> **Aim of the task**: What lines below hold the string "levels"? Copy them all.

[Saved data entries]

:::

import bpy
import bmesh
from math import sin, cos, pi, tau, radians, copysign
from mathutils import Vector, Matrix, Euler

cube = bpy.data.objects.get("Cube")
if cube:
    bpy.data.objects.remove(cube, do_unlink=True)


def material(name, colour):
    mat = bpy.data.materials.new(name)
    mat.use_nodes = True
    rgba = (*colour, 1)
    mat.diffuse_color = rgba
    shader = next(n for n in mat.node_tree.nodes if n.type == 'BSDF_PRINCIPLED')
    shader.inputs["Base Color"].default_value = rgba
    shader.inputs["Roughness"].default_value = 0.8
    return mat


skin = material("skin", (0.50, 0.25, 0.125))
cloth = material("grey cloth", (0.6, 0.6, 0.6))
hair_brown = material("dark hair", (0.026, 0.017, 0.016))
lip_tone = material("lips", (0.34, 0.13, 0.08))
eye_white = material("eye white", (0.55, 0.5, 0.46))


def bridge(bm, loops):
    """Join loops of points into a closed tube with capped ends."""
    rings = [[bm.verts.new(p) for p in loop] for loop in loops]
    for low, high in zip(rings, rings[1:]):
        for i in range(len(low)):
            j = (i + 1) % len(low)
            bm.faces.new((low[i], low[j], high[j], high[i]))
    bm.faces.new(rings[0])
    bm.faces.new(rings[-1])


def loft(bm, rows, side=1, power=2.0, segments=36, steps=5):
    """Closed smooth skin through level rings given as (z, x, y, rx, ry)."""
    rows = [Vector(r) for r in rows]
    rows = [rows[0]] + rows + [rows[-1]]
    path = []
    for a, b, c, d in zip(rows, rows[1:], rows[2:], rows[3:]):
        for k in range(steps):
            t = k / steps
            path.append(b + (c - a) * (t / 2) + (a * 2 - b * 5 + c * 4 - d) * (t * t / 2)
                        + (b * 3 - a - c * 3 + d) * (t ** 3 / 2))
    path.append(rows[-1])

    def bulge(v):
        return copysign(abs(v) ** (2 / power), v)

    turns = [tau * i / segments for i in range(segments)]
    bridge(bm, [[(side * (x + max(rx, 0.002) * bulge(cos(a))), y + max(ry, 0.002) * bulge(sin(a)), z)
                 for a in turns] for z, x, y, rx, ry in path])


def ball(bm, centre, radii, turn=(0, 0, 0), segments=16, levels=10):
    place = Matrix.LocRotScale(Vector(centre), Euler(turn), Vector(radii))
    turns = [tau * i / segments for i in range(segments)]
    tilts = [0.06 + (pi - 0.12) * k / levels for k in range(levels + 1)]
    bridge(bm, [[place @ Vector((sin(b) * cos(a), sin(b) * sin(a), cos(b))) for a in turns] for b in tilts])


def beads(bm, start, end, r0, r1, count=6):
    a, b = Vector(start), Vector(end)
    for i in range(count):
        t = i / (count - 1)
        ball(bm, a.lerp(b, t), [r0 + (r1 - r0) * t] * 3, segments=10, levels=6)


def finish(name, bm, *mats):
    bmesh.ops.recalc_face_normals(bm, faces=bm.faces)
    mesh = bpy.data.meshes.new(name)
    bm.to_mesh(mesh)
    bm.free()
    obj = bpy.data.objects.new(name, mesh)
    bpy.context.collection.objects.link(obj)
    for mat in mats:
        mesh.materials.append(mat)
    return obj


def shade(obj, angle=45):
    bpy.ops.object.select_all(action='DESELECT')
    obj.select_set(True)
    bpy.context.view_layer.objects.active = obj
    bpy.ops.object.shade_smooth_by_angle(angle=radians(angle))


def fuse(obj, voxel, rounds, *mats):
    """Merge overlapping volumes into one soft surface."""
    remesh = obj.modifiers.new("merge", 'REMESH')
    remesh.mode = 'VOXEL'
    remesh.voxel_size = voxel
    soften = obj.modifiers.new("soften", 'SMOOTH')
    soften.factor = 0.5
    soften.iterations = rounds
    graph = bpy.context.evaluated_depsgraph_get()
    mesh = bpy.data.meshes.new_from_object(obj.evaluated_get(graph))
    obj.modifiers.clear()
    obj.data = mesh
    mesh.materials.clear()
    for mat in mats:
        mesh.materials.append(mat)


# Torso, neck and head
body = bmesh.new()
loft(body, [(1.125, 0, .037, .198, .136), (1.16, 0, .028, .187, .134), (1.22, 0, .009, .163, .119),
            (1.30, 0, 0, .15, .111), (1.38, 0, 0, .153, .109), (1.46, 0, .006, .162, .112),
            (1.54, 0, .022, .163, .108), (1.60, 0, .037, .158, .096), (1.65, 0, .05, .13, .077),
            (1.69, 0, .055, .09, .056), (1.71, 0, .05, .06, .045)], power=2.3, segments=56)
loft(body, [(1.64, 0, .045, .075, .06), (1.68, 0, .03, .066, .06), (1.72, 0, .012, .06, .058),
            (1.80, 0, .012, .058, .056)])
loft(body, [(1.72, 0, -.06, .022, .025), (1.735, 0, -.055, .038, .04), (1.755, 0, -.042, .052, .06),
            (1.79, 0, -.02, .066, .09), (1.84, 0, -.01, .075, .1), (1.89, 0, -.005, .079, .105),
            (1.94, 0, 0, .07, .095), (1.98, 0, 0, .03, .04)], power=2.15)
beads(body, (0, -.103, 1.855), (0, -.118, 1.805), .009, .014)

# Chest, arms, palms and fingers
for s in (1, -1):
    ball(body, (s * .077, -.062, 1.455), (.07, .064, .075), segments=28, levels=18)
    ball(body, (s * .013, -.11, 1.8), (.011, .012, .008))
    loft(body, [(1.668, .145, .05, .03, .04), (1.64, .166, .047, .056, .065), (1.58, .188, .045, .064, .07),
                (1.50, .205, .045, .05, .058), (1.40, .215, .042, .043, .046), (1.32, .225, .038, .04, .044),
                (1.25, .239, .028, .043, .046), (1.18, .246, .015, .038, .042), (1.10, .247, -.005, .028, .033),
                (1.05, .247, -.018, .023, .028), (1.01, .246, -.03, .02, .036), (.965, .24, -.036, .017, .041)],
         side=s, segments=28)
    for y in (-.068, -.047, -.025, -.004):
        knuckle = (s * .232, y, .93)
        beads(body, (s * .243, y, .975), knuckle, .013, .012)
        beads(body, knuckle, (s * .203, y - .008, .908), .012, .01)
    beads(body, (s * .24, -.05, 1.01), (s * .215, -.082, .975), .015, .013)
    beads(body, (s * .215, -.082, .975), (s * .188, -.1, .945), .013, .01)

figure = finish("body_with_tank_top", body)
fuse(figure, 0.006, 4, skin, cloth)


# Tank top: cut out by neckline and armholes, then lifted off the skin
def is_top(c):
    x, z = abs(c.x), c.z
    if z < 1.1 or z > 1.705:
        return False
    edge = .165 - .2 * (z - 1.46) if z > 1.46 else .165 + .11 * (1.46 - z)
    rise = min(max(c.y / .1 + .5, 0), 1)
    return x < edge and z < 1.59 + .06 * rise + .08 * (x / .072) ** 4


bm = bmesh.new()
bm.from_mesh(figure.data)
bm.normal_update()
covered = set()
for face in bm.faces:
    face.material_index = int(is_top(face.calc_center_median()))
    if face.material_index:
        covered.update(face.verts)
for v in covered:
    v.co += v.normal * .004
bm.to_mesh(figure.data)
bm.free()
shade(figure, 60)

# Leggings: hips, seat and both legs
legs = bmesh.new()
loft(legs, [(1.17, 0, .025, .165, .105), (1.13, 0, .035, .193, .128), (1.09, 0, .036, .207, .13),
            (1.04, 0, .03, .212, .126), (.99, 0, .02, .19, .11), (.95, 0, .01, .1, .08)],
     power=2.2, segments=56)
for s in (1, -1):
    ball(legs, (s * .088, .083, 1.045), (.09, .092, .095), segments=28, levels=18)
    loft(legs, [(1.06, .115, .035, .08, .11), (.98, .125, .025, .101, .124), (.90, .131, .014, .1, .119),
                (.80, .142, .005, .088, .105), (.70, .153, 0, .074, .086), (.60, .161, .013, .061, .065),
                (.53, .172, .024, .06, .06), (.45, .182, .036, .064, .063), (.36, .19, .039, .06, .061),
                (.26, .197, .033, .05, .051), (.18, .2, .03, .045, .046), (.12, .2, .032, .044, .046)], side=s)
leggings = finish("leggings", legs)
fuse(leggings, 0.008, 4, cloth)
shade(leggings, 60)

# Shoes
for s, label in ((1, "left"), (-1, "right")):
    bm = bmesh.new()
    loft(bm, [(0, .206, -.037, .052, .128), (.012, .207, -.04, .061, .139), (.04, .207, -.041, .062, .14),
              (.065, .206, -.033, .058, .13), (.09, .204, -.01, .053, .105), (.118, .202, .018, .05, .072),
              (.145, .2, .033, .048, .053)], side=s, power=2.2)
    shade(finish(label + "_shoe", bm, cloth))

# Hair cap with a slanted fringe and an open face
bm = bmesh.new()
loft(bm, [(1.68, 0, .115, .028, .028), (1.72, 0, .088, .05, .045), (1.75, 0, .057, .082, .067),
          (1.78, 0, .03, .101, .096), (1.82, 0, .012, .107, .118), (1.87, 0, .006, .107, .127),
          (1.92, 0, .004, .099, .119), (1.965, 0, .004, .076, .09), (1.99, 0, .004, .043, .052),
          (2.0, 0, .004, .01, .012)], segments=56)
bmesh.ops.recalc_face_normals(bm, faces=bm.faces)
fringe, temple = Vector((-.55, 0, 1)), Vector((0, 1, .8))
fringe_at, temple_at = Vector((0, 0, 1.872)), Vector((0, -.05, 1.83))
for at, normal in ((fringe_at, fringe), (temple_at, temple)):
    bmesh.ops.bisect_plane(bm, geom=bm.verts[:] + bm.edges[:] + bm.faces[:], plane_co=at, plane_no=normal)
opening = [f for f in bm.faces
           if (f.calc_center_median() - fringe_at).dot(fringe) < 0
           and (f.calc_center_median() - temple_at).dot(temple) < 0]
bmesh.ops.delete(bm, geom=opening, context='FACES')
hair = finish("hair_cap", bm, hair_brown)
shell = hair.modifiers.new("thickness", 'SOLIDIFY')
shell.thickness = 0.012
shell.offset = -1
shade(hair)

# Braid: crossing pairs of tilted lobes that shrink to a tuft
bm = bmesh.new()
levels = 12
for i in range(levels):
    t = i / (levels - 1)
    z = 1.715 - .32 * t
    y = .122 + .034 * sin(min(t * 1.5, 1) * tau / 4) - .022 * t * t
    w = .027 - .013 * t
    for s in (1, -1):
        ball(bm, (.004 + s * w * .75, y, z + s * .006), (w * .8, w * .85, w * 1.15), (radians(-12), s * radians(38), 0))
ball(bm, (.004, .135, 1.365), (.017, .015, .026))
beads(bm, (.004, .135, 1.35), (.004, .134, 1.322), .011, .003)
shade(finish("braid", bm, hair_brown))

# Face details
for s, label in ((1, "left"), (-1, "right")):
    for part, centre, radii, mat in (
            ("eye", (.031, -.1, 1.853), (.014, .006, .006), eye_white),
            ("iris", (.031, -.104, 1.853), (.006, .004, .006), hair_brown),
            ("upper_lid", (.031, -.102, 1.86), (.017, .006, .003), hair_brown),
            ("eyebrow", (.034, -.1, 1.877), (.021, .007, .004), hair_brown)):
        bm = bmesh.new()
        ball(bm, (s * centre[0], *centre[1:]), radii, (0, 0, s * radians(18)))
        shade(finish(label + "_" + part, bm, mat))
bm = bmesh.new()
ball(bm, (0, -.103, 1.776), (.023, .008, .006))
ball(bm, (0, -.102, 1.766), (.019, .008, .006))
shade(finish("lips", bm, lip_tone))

:::

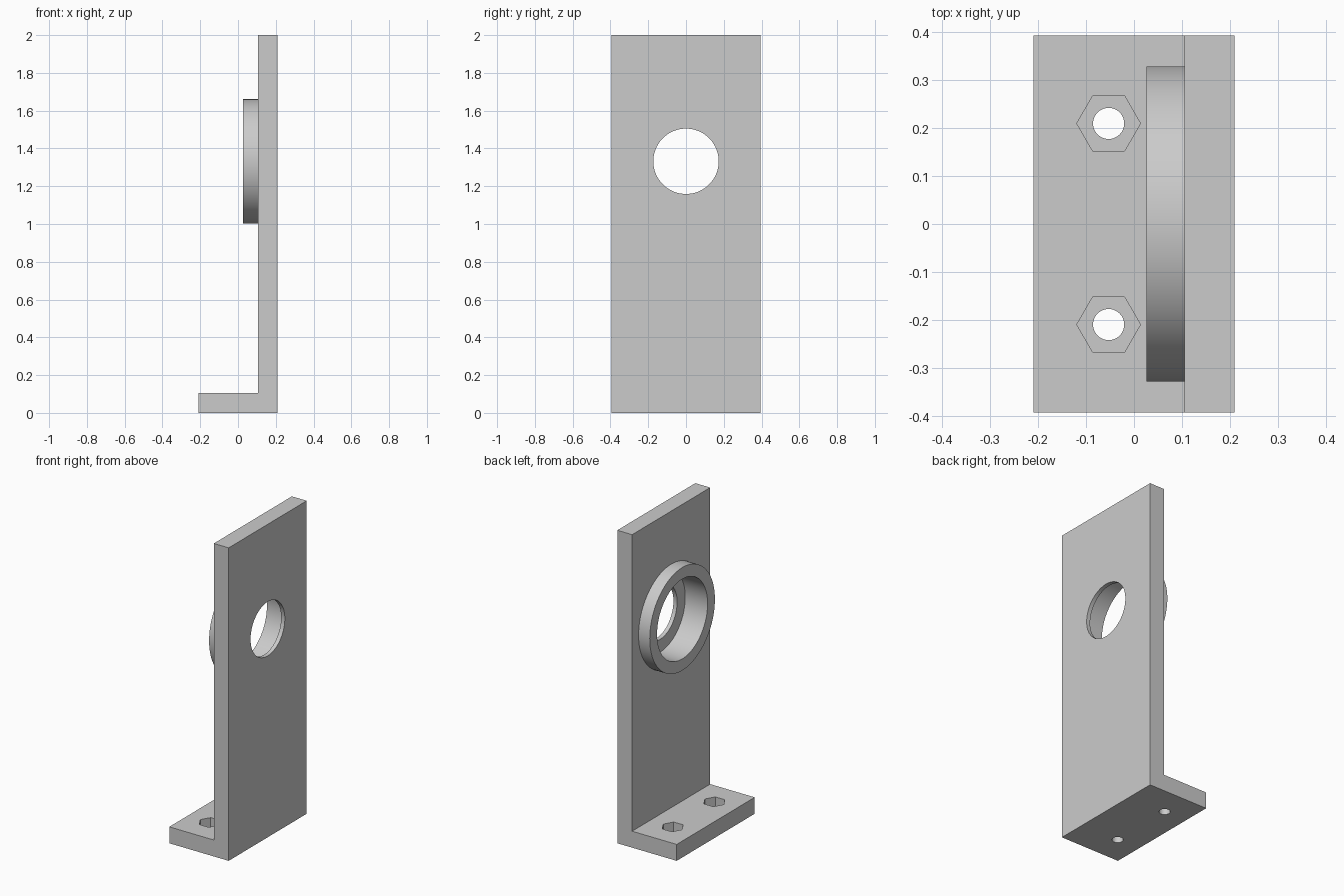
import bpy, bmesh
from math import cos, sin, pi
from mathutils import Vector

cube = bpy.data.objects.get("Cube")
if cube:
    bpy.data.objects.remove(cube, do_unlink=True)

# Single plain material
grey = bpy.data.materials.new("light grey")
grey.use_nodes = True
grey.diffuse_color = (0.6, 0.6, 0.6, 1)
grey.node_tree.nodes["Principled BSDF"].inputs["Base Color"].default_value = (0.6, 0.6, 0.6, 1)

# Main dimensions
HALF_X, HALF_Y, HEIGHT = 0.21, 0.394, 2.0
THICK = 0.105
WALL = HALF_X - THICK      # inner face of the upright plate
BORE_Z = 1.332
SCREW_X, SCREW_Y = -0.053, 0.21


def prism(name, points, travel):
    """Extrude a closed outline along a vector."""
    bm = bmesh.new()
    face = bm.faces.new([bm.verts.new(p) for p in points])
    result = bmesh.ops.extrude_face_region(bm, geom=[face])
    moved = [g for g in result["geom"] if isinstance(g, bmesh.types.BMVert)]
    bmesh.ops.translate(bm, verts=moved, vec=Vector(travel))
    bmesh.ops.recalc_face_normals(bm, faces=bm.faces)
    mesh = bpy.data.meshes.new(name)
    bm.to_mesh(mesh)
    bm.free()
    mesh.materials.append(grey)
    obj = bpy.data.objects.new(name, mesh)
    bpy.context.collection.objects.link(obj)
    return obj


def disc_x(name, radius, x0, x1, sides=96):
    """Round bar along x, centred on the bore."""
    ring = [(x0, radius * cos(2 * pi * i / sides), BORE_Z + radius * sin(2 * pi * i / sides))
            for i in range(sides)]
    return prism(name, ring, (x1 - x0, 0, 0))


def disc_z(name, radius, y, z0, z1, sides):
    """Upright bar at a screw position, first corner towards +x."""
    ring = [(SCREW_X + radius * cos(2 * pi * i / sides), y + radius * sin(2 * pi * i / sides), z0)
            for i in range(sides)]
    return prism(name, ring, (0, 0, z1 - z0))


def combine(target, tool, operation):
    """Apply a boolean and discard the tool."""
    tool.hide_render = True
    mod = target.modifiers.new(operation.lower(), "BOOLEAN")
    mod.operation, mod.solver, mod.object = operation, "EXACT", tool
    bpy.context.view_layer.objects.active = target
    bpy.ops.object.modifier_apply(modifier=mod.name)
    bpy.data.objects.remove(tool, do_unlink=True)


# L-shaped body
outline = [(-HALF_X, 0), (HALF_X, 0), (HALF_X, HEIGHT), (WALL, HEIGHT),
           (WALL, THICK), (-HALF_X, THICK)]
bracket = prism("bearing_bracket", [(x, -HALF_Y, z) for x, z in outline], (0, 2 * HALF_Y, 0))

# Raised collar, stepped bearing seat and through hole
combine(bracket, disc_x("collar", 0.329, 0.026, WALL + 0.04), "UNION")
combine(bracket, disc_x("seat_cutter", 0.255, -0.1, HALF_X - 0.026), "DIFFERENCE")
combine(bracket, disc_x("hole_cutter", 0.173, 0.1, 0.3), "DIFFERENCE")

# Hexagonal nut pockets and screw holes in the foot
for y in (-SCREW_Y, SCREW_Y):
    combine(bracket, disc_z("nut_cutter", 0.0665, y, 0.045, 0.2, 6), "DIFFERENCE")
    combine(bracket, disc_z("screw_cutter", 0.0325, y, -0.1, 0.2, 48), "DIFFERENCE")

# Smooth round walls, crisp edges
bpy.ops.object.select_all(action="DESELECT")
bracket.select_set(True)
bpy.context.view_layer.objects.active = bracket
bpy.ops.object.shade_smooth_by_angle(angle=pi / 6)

:::

> **Response for this exercise**:
def ball(bm, centre, radii, turn=(0, 0, 0), segments=16, levels=10):
    tilts = [0.06 + (pi - 0.12) * k / levels for k in range(levels + 1)]
        ball(bm, a.lerp(b, t), [r0 + (r1 - r0) * t] * 3, segments=10, levels=6)
    ball(body, (s * .077, -.062, 1.455), (.07, .064, .075), segments=28, levels=18)
    ball(legs, (s * .088, .083, 1.045), (.09, .092, .095), segments=28, levels=18)
levels = 12
for i in range(levels):
    t = i / (levels - 1)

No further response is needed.